NDI has supported the Kosovo Assembly, with USAID funding, since the body’s inception in 2001. In light of the current crisis, NDI engaged the Speaker of the Assembly and other parliamentary leaders in government and opposition on how to improve ethical standards, and how the Assembly can demonstrate to the public that it is conducting the people’s business with integrity. NDI called upon the expertise of the U.S. Office of Congressional Ethics (OCE) through the House Democracy Partnership (HDP), a bipartisan congressional initiative to provide peer-to-peer support to parliaments worldwide. OCE Director Omar Ashmawy visited Kosovo in June to discuss with political leaders, members of parliament and civil society activists how the U.S. Congress codifies parliamentary ethics, assesses Members’ behavior and enforces standards. They also talked about how this experience can inform the Kosovo Assembly in establishing proper ethics codes and means for enforcement. NDI used the occasion to present its Common Ethical Principles for Members of Parliament that members of parliament can refer to in their professional conduct.
The Kosovo Assembly has a standing code of member conduct, but they have no discernible means for proper and timely enforcement, and little in the way of resources to build robust oversight. Based on Ashmawy’s experience and advice, several political party leaders have committed to building effective enforcement mechanisms, such as a standing parliamentary committee on ethics.
Members of the Kosovo Assembly used Ashmawy’s visit to reflect on restoring the Assembly’s public image. Selvije Halimi, Deputy Chair of the Committee on Legislation, said that the MP behavior “correlates with the way the institution is perceived.
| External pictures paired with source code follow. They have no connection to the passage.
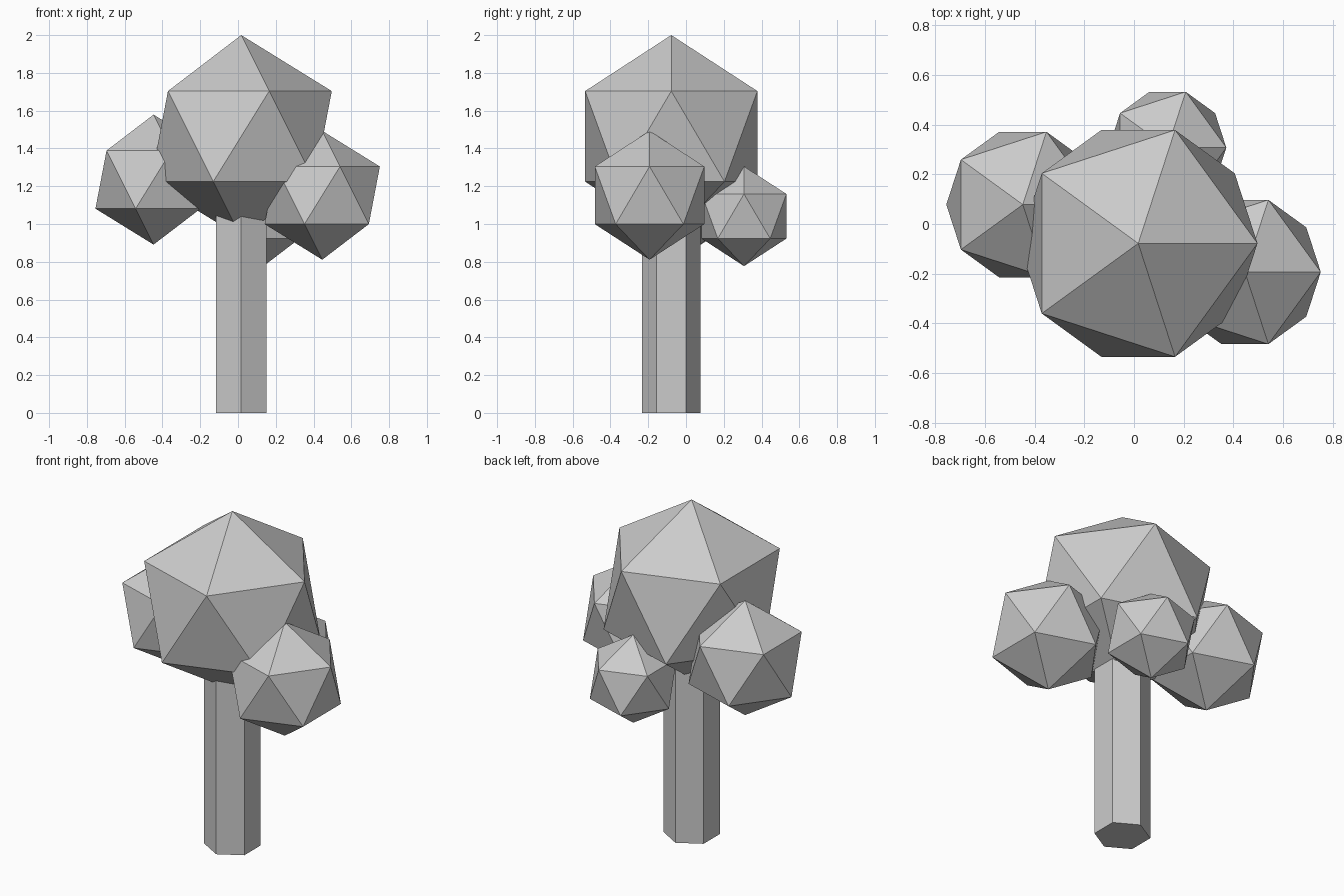
import bpy

if "Cube" in bpy.data.objects:
    bpy.data.objects.remove(bpy.data.objects["Cube"])

grey = bpy.data.materials.new("plain_grey")
grey.diffuse_color = (0.6, 0.6, 0.6, 1.0)
grey.use_nodes = True
grey.node_tree.nodes["Principled BSDF"].inputs["Base Color"].default_value = grey.diffuse_color


def finish(name):
    obj = bpy.context.object
    obj.name = name
    obj.data.materials.append(grey)
    bpy.ops.object.shade_flat()
    return obj


# Faceted foliage clumps: name, centre, radius
clumps = [
    ("crown_foliage", (0.017, -0.078, 1.464), 0.536),
    ("right_foliage", (0.446, -0.193, 1.152), 0.341),
    ("left_foliage", (-0.447, 0.078, 1.235), 0.344),
    ("back_foliage", (0.135, 0.307, 1.041), 0.264),
]
for name, centre, radius in clumps:
    bpy.ops.mesh.primitive_ico_sphere_add(subdivisions=1, radius=radius, location=centre)
    finish(name)

# Six-sided trunk, corner towards the front, top buried in the crown
TRUNK_HEIGHT = 1.2
bpy.ops.mesh.primitive_cylinder_add(vertices=6, radius=0.154, depth=TRUNK_HEIGHT,
                                    location=(0.017, -0.078, TRUNK_HEIGHT / 2))
finish("trunk")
If our conduct does not meet the minimum norms of society, then citizen confidence will erode and we will not uphold the integrity of the Assembly.” Building parliamentary ethics is among many NDI initiatives in the legislative and political realm to help Kosovo’s representative bodies perform with democratic integrity.